Ho's review, at base, is nothing like Wells' earlier takedown, and more akin to that 2019 Chez Panisse review. Ho recognizes the artistry at work, and the respect that such an institution will always carry with it. But there's a "lack of surprise," Ho writes, in many dishes — and it's not like many of us who have been eating around the Bay and/or writing about it haven't been sharing whispers of this for years. It's hard, after all, to live up to the hype, 30 years in! Even Stevie Nicks and Paul Simon have a tough time writing new hits these days, and at some point, even a Michelin three-star restaurant is going to become a bit of a machine churning out what it knows, "playing the hits." That seems to be the core of Ho's well informed take, after three visits in three years — an overview perspective most of us do not get.
One thing that Ho doesn't say, but I will: In the 20 years since The French Laundry was crowned the #1 restaurant in the world, a whole lot has happened in the American food scene, and fine dining in this country has gained plenty more respect and plenty more star chefs than it had back then. And, several years ago, the Bay Area eclipsed New York in its number of Michelin three-star restaurants, so when it comes high-end food, there's a lot more to see here now than The French Laundry.
And, as the Chronicle headline implies, and as we already knew from the list snub, the Laundry may no longer be the splurge-worthy, bucket-list mind-blower that people once thought it was, at least in this critic's opinion. Ho acknowledges that this is "highly subjective" — all criticism is! — and that it may be a crass question to ask in the first place. But readers certainly do want to know where and where not to spend their money, and Ho says that it was only "rarely" that the Laundry lived up to its big name.

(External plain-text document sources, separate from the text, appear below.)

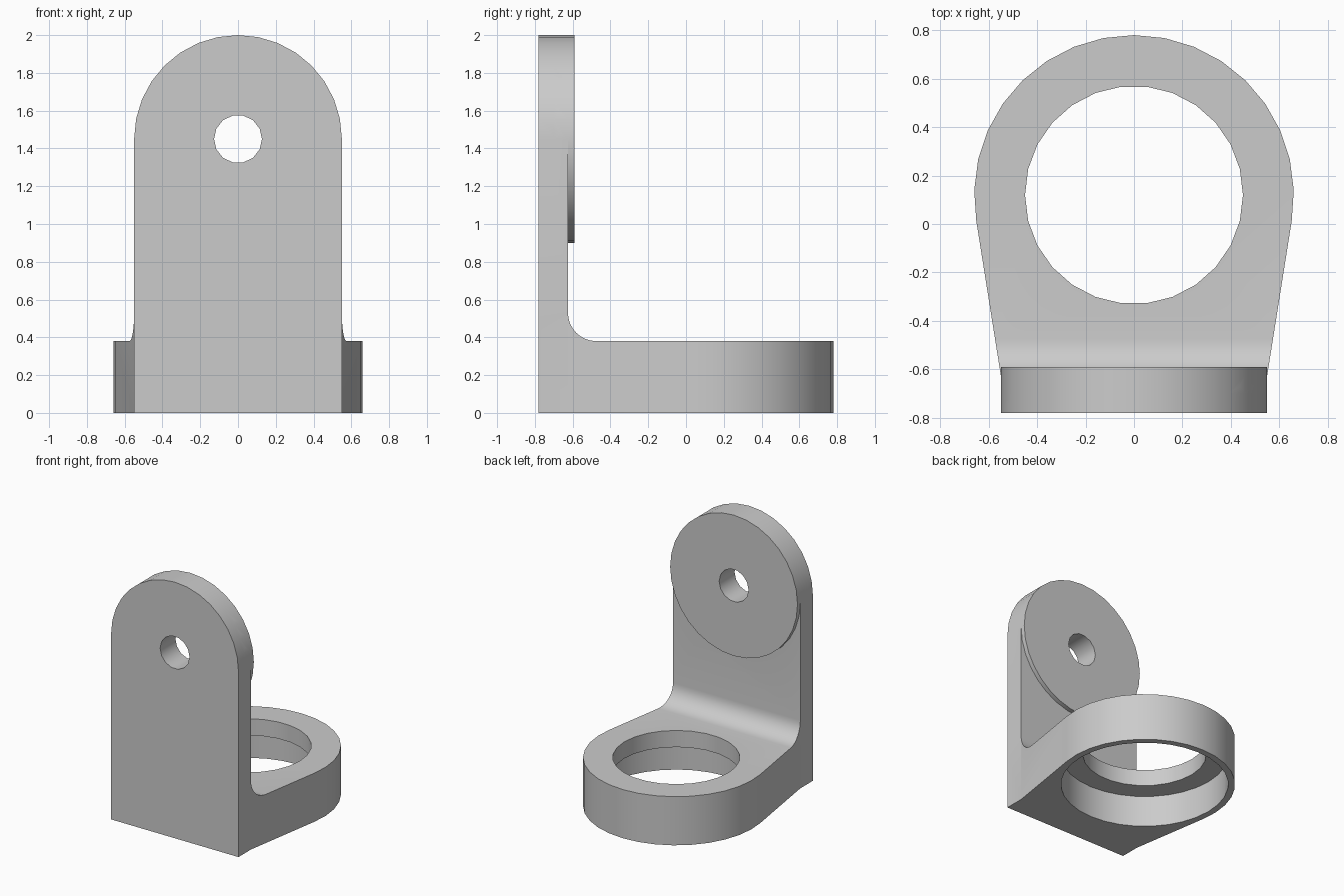
import bpy, bmesh
from math import sin, cos, pi, radians
from mathutils import Vector

old = bpy.data.objects.get("Cube")
if old:
    bpy.data.objects.remove(old, do_unlink=True)

grey = bpy.data.materials.new("plain grey")
grey.use_nodes = True
grey.diffuse_color = (0.6, 0.6, 0.6, 1)
grey.node_tree.nodes["Principled BSDF"].inputs["Base Color"].default_value = (0.6, 0.6, 0.6, 1)

FRONT, BACK = -0.78, -0.625      # wall faces
BOSS_BACK = -0.59
WALL_W, PIVOT_Z = 0.55, 1.45     # wall half width, pivot height
RING_Y, RING_R, FOOT_H = 0.12, 0.66, 0.38
FILLET = 0.15


def arc(cx, cy, r, start, end, steps):
    """Points along an arc, angles in degrees."""
    angles = [radians(start + (end - start) * i / steps) for i in range(steps + 1)]
    return [(cx + r * cos(a), cy + r * sin(a)) for a in angles]


def prism(name, outline, axis, low, high):
    """Extrude a 2D outline along the given axis."""
    place = {"x": lambda u, v, w: (w, u, v),
             "y": lambda u, v, w: (u, w, v),
             "z": lambda u, v, w: (u, v, w)}[axis]
    bm = bmesh.new()
    face = bm.faces.new([bm.verts.new(place(u, v, low)) for u, v in outline])
    moved = bmesh.ops.extrude_face_region(bm, geom=[face])["geom"]
    shift = Vector(place(0, 0, high - low))
    bmesh.ops.translate(bm, vec=shift, verts=[g for g in moved if isinstance(g, bmesh.types.BMVert)])
    bmesh.ops.recalc_face_normals(bm, faces=bm.faces)
    mesh = bpy.data.meshes.new(name)
    bm.to_mesh(mesh)
    bm.free()
    mesh.materials.append(grey)
    obj = bpy.data.objects.new(name, mesh)
    bpy.context.collection.objects.link(obj)
    return obj


def disc(name, cx, cy, r, sides, axis, low, high):
    return prism(name, arc(cx, cy, r, 0, 360, sides)[:-1], axis, low, high)


def combine(target, tool, operation):
    """Apply a boolean and discard the tool."""
    mod = target.modifiers.new(operation.title(), "BOOLEAN")
    mod.operation, mod.object, mod.solver = operation, tool, "EXACT"
    bpy.context.view_layer.objects.active = target
    bpy.ops.object.modifier_apply(modifier=mod.name)
    bpy.data.objects.remove(tool, do_unlink=True)


# L-shaped side profile with an inner fillet
profile = [(FRONT, 0), (1, 0), (1, FOOT_H)]
profile += arc(BACK + FILLET, FOOT_H + FILLET, FILLET, 270, 180, 8)
profile += [(BACK, 2.1), (FRONT, 2.1)]
bracket = prism("angle_bracket", profile, "x", -1, 1)

# Plan outline: round ring end tapering to the wall
plan = [(WALL_W, FRONT), (WALL_W, BACK)]
plan += arc(0, RING_Y, RING_R, -9.3, 189.3, 18)
plan += [(-WALL_W, BACK), (-WALL_W, FRONT)]
combine(bracket, prism("plan", plan, "z", -1, 3), "INTERSECT")

# Rounded top of the wall
arch = [(-0.9, -1), (0.9, -1), (0.9, PIVOT_Z)]
arch += arc(0, PIVOT_Z, WALL_W, 0, 180, 16) + [(-0.9, PIVOT_Z)]
combine(bracket, prism("arch", arch, "y", -2, 2), "INTERSECT")

# Raised round boss and pivot hole
combine(bracket, disc("boss", 0, PIVOT_Z, WALL_W, 32, "y", -0.7, BOSS_BACK), "UNION")
combine(bracket, disc("pivot_hole", 0, PIVOT_Z, 0.127, 14, "y", -1, 0), "DIFFERENCE")

# Through bore and wider counterbore from below
combine(bracket, disc("bore", 0, RING_Y, 0.45, 26, "z", -1, 1), "DIFFERENCE")
combine(bracket, disc("counterbore", 0, RING_Y, 0.61, 32, "z", -1, 0.25), "DIFFERENCE")

bpy.ops.object.select_all(action="DESELECT")
bracket.select_set(True)
bpy.context.view_layer.objects.active = bracket
bpy.ops.object.shade_smooth_by_angle(angle=radians(30))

The mythology and all the air of exclusivity that goes with trying to get in, though? That may never die. And there's no discounting the mental hoops that non-critic diners will jump through, after all the logistical hoops they jumped through to get there and the money they've spent, to convince themselves of how perfect it all was, especially after a couple bottles of pricy wine.